What is being asked => Search the material below for the string "flatShading" and copy each line where it appears.

Input material =>
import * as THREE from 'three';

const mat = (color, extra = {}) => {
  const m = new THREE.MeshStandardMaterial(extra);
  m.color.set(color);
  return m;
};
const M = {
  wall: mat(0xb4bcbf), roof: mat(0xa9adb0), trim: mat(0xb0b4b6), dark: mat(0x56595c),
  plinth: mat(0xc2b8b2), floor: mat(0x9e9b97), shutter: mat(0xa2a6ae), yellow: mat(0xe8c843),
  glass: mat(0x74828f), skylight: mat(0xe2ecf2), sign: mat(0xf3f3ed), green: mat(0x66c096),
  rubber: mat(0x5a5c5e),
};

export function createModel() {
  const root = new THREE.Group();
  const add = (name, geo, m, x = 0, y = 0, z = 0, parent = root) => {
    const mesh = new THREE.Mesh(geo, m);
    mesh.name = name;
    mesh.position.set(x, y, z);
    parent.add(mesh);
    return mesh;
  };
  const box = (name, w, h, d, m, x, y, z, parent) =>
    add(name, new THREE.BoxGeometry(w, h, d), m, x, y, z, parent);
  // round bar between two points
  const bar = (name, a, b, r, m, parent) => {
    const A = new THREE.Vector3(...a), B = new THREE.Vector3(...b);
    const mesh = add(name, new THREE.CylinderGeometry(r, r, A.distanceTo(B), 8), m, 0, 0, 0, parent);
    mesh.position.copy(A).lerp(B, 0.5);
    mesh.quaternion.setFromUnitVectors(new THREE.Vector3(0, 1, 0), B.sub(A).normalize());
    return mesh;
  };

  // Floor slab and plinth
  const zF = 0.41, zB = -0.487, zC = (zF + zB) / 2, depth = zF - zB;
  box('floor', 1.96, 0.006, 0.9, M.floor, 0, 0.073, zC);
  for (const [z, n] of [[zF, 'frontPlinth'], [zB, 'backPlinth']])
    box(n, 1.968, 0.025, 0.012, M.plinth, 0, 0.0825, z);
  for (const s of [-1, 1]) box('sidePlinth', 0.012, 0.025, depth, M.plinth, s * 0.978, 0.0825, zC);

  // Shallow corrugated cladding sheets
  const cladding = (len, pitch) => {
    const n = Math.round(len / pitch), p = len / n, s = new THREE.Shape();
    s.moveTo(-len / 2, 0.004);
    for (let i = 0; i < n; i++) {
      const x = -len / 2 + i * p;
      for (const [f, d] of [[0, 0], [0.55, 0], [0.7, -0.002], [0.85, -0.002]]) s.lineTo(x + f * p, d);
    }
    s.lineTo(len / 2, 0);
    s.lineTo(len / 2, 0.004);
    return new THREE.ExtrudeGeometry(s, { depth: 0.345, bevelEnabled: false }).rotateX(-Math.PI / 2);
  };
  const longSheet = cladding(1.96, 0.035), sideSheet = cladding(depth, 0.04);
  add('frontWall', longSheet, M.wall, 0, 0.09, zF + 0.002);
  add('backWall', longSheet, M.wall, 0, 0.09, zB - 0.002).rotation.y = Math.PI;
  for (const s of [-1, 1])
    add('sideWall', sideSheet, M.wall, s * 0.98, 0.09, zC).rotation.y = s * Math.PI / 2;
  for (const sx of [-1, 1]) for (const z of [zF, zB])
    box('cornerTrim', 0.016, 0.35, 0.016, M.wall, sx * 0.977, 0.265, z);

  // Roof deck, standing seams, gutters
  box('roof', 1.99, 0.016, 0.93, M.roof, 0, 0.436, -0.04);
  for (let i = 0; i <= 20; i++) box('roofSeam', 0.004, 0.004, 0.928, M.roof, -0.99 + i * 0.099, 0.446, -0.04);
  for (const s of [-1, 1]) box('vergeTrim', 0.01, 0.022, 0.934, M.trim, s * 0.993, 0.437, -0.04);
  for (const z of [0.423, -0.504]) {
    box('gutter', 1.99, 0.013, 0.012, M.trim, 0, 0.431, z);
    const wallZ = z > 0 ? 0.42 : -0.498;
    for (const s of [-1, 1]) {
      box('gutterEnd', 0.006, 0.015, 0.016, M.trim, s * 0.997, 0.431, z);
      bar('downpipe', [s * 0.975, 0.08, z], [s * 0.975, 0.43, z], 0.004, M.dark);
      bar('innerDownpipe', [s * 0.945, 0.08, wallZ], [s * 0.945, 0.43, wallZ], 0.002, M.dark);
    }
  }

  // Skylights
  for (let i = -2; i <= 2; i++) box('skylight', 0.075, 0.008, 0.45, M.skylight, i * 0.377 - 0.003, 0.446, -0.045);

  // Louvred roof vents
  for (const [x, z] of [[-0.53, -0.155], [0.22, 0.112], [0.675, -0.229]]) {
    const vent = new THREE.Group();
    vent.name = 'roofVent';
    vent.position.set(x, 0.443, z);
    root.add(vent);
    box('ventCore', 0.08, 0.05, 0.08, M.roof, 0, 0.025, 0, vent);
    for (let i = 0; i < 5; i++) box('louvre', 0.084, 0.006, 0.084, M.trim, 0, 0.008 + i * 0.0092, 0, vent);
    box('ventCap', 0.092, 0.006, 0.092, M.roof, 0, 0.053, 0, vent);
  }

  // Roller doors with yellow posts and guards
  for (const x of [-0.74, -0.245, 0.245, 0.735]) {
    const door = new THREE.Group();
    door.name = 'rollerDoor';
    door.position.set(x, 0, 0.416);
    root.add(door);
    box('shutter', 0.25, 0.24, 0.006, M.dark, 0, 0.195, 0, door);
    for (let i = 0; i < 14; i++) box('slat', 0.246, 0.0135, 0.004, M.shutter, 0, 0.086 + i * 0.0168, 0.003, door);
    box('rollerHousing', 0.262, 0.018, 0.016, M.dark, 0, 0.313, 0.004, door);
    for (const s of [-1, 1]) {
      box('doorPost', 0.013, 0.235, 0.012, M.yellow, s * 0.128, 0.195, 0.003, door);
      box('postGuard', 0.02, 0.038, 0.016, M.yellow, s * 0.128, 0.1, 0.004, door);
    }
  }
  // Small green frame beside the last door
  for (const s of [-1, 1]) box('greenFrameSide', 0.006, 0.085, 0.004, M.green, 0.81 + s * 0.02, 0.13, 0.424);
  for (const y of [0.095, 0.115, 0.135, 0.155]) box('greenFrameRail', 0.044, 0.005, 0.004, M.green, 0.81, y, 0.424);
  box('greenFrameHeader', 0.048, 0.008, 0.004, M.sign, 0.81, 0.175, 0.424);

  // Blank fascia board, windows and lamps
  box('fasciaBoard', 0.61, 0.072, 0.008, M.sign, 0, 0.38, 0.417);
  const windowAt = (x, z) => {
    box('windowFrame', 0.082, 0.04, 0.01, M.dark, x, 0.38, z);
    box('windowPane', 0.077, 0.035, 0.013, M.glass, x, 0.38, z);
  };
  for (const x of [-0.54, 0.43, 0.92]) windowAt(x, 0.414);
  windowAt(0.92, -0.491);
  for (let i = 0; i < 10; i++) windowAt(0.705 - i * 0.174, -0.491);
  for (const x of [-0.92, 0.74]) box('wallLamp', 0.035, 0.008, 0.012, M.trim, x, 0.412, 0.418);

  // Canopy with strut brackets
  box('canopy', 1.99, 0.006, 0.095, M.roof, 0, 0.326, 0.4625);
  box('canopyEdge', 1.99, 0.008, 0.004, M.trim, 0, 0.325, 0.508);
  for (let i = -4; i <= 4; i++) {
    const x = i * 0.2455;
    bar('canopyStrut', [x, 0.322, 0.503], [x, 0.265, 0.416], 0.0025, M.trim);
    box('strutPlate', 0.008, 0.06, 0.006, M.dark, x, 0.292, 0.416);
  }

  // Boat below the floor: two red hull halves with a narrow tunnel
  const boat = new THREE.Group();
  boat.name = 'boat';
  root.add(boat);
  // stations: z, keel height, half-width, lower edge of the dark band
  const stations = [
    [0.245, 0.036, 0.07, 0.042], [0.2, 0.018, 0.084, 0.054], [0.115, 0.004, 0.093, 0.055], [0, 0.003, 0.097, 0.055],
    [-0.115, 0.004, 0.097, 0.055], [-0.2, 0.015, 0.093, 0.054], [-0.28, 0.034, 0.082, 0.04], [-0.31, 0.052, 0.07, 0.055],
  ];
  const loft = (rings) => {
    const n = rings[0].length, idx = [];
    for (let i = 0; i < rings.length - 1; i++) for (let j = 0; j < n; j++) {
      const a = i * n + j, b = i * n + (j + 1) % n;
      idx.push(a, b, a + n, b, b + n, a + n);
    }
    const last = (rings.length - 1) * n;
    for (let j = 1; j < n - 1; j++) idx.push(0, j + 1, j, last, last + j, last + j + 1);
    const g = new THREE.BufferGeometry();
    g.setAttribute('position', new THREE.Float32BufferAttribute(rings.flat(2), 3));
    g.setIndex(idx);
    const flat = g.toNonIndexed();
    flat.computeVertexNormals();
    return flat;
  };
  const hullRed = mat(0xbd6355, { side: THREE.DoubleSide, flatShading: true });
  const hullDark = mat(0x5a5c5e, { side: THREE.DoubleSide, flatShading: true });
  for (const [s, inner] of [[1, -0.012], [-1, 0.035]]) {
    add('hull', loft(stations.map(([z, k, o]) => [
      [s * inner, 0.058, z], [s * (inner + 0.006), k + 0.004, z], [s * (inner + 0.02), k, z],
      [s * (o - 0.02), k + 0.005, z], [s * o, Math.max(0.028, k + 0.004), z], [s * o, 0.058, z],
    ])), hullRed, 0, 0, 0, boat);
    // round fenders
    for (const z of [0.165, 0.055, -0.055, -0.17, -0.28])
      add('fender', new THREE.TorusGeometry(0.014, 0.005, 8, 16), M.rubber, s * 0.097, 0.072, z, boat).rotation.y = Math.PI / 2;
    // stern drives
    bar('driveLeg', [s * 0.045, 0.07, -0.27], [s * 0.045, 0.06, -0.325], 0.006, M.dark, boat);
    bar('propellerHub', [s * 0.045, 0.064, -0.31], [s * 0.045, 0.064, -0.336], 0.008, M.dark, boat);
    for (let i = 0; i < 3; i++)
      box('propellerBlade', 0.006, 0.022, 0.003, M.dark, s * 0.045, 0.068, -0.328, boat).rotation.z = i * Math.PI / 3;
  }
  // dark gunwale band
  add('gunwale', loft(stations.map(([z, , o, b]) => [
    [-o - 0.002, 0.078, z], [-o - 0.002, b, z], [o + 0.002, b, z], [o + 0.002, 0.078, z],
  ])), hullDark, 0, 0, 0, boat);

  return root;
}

Solution to the exercise =>
  const hullRed = mat(0xbd6355, { side: THREE.DoubleSide, flatShading: true });
  const hullDark = mat(0x5a5c5e, { side: THREE.DoubleSide, flatShading: true });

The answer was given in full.